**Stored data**

■ ■ ■ ■ ■ ■ ■

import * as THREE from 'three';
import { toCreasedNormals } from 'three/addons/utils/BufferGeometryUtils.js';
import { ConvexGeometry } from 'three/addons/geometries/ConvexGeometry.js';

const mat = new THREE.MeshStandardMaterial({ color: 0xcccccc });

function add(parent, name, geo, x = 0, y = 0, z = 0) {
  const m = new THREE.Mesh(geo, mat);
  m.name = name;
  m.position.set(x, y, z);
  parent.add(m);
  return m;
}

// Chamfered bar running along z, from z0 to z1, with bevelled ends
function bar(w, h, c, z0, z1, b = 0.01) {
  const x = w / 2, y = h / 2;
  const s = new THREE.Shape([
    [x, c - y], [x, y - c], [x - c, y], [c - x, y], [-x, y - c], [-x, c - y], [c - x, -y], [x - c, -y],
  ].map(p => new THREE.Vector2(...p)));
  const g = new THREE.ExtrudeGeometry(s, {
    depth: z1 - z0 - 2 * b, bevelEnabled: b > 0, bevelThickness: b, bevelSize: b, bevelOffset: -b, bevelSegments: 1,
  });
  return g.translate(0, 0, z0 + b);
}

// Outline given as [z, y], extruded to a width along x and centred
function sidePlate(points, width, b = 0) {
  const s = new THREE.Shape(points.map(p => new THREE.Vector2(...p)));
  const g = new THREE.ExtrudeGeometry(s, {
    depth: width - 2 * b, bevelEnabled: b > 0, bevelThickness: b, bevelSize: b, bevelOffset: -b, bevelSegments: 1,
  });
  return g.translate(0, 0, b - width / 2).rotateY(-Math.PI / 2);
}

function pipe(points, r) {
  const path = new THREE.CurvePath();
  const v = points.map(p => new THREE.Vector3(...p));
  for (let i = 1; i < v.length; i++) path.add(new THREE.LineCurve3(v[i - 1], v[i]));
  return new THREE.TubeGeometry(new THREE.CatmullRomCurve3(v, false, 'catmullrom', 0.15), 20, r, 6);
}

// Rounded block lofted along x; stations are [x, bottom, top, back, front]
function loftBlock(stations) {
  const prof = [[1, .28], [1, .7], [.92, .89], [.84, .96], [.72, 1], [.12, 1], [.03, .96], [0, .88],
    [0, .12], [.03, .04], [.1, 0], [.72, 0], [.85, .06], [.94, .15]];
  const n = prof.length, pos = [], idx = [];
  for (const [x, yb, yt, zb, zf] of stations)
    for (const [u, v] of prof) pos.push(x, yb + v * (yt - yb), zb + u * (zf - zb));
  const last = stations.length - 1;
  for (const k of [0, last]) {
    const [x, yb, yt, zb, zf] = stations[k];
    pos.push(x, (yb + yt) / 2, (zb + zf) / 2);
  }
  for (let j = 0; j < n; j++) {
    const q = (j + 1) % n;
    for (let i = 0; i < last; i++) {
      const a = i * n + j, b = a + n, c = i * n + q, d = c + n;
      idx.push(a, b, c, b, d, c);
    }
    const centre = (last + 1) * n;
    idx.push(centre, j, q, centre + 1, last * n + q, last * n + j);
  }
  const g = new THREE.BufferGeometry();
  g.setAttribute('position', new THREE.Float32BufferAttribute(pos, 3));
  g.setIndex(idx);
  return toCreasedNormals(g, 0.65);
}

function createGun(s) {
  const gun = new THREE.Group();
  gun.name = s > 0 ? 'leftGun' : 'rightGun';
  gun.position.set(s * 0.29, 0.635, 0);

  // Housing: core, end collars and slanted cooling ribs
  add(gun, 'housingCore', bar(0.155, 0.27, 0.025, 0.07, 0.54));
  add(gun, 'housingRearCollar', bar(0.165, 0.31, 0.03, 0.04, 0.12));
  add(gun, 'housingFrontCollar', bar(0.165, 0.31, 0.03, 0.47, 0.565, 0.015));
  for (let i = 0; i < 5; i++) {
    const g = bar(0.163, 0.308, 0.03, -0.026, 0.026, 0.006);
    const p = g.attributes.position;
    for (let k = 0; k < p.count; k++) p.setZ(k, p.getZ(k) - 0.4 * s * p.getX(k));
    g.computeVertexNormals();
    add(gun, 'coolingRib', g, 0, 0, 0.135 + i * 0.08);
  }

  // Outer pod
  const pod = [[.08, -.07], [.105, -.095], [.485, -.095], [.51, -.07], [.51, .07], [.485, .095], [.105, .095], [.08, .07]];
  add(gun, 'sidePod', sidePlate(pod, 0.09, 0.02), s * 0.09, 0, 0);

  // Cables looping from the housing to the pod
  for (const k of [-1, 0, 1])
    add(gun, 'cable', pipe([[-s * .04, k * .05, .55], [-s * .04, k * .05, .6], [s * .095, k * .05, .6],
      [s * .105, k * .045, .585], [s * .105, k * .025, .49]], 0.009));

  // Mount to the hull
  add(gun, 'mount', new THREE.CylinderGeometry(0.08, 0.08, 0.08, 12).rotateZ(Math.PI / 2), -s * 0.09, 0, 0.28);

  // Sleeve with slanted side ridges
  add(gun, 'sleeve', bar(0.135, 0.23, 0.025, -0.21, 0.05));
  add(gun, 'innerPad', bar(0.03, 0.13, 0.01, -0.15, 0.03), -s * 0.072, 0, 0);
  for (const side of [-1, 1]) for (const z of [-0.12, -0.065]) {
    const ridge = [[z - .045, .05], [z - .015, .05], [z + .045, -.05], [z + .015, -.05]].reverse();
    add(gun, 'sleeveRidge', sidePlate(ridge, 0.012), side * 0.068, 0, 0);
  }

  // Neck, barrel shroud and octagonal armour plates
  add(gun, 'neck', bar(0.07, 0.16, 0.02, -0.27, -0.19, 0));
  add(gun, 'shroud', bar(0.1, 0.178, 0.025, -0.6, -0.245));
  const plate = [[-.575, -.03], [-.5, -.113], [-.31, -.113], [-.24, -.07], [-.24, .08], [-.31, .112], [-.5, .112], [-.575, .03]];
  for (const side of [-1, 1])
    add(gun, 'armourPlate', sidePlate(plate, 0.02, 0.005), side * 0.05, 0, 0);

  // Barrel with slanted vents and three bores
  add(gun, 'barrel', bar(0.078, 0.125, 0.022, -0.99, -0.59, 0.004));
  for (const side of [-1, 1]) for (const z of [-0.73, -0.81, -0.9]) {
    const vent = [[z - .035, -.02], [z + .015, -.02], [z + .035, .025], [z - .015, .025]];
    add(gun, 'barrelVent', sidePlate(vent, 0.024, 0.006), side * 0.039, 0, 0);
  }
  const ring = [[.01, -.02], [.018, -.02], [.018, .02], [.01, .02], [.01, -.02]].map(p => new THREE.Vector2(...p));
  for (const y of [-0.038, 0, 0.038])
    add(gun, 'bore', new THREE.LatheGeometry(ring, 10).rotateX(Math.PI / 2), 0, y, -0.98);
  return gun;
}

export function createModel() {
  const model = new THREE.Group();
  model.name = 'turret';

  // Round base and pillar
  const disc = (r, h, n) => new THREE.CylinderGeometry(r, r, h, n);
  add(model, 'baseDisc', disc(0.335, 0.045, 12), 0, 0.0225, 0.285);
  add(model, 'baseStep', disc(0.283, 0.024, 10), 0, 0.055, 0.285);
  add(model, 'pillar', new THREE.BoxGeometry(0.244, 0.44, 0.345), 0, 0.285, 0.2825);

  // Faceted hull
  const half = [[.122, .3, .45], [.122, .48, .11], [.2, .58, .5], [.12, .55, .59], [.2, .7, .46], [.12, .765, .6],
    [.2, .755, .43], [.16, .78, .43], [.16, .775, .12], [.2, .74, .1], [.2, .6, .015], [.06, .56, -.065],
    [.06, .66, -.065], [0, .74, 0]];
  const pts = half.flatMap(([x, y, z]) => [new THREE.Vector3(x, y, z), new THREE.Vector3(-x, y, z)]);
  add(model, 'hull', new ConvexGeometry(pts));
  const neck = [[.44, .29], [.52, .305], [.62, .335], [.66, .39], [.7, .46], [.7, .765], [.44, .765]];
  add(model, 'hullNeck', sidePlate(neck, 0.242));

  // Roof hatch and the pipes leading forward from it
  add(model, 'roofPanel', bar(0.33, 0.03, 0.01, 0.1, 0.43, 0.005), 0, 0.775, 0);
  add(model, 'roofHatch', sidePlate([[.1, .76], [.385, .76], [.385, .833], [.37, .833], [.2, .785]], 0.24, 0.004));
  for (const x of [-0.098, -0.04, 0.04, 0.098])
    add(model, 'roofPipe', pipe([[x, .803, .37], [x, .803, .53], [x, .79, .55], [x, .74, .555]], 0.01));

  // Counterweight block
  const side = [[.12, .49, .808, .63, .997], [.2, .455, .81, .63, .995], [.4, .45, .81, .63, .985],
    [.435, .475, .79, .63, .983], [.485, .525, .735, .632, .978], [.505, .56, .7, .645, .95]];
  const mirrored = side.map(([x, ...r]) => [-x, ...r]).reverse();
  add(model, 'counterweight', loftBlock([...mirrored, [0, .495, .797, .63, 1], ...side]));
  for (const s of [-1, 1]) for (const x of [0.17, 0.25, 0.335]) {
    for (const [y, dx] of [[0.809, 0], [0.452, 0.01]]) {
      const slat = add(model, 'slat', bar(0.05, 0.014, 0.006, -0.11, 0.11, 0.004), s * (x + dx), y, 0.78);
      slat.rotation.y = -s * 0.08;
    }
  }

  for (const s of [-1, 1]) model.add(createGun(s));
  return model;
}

■ ■ ■ ■ ■ ■ ■

**EXERCISE OBJECTIVE**
Single out each line of the records above with the string "from" in it, and copy it.

**TASK RESULT**
import * as THREE from 'three';
import { toCreasedNormals } from 'three/addons/utils/BufferGeometryUtils.js';
import { ConvexGeometry } from 'three/addons/geometries/ConvexGeometry.js';
// Chamfered bar running along z, from z0 to z1, with bevelled ends
  // Cables looping from the housing to the pod
  // Roof hatch and the pipes leading forward from it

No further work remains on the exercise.